Fabio Medas, Gian Luigi Canu, Enrico Erdas and Pietro Giorgio

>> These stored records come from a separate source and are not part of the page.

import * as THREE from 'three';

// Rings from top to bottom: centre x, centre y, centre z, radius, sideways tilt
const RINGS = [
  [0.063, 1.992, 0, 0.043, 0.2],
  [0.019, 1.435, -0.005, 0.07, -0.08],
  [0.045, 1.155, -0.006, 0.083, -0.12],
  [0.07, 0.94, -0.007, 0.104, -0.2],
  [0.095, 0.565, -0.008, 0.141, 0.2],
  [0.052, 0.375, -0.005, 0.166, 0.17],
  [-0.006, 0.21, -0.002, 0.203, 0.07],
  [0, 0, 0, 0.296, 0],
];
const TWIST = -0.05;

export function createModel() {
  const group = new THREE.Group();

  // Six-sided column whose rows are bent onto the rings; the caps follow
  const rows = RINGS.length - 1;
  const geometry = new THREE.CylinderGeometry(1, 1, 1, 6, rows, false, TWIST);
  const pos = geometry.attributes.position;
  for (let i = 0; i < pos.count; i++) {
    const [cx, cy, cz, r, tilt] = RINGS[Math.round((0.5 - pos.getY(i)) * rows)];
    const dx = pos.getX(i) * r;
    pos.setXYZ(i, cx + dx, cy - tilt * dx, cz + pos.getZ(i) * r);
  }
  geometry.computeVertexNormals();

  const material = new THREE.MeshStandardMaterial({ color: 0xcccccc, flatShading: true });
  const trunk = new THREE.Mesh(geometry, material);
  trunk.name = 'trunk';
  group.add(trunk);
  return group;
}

Submitted: October 3rd, 2018 Reviewed: January 3rd, 2019 Published: February 21st, 2019